Music from this album would be a great soundtrack to:

At 64 minutes, and with plenty of easygoing tangents into various styles—pop one moment, krautrock in another, and some abstract and global influences elsewhere–There’s a Riot Going On already feels like an album in search of a soundtrack. But with so many instrumental tracks, the emotional tone feels slightly elusive. Ditto the sound of Matador’s pressing, clean and smooth yet favoring ambiance over realism—and placing bass and percussion behind an invisible curtain. So, it’s a soundtrack, yes, but one suited for headphones and a stroll around an art museum.


If describing this album to a friend, you run the risk of sounding scattershot. For instance, the effortless stroll of “Shades of Blue,” marked by Georgia Hubley’s serene vocals and lyrics that find joy in sitting in silence, greatly contrasts with “Let’s Do it Wrong,” which enjoys a musical backdrop fit for a Tiki bar in the clouds all while Ira Kaplan sings self-depreciating verses at just above a whisper. Then there’s “Polynesia #1,” which veers from a tropical vibe and instead repeats a singular guitar refrain of ascending and descending notes as Hubley wishes to disappear to a paradise.

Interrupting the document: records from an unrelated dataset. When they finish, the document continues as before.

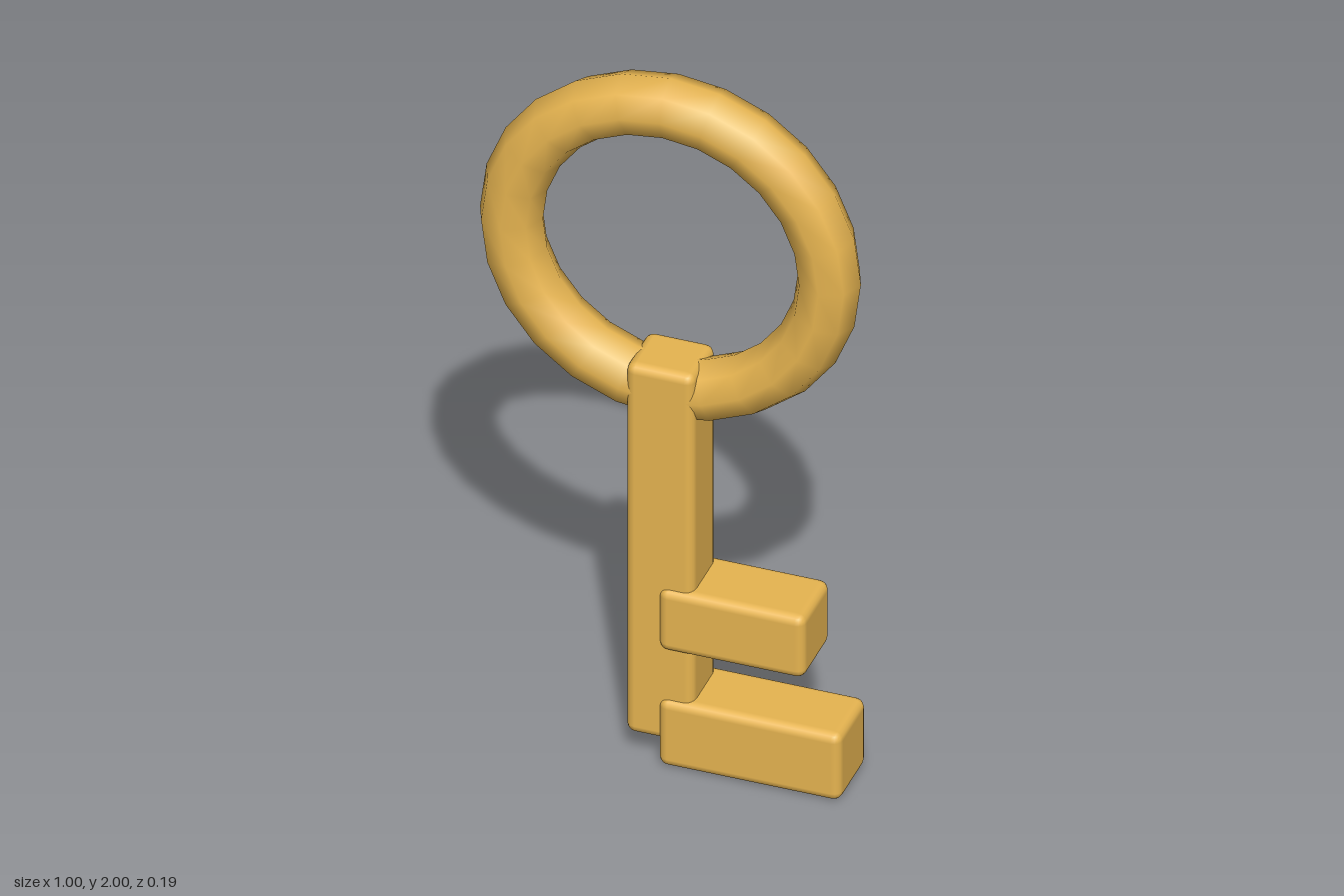
import * as THREE from 'three';
import { RoundedBoxGeometry } from 'three/addons/geometries/RoundedBoxGeometry.js';

export function createModel() {
  const key = new THREE.Group();
  key.name = 'key';
  const gold = new THREE.MeshStandardMaterial({ color: 0xe6b450 });

  // Softly bevelled bar given by its x and y limits and its depth
  const bar = (name, x0, x1, y0, y1, depth) => {
    const mesh = new THREE.Mesh(
      new RoundedBoxGeometry(x1 - x0, y1 - y0, depth, 2, 0.025), gold);
    mesh.position.set((x0 + x1) / 2, (y0 + y1) / 2, 0);
    mesh.name = name;
    key.add(mesh);
  };

  // Ring handle: eight-sided tube around 24 steps
  const ring = new THREE.Mesh(new THREE.TorusGeometry(0.4175, 0.0825, 8, 24), gold);
  ring.position.y = 1.5;
  ring.name = 'ringHandle';
  key.add(ring);

  // Shaft and the two teeth on its left side
  bar('shaft', -0.09, 0.09, 0.07, 1.175, 0.168);
  bar('upperTooth', 0, 0.385, 0.345, 0.53, 0.194);
  bar('lowerTooth', 0, 0.48, 0, 0.2, 0.194);

  return key;
}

Such variances function as the norm for Yo La Tengo. Throughout its 15 songs, There’s a Riot Going On drapes everything in a studious tenor, as if the band recorded the effort for a concert held in a library. According to Matador, the album wasn’t rehearsed and the songs weren’t scripted. The music sprung from free-wheeling and casual studio sessions, with parts picked-up, discarded, and later retrieved over a span of months. While Yo La Tengo has shown its softer side before, things here are more unstructured and border on jazz—not instrumentally, but via its looseness.

”Dream Dream Away” feels weightless and fragile, its simple guitar strums giving way to spacey electronic effects and quiet, indiscernible vocals. “Esportes Casual” opts for a music-from-a-bachelor-pad feel with its shimmying and shaking keyboards. “Out of the Pool” is nearly as funky, at least until Kaplan starts sing-speaking in the manner of Serge Gainsbourg.

Just what do all the disparate sounds have to do with one another? Yo La Tengo didn’t reference a work of political activism without reason. But whereas some of the group’s contemporaries continue to get angry in our divisive social and political climate, There’s a Riot Going On seeks to disarm by downplaying confrontation.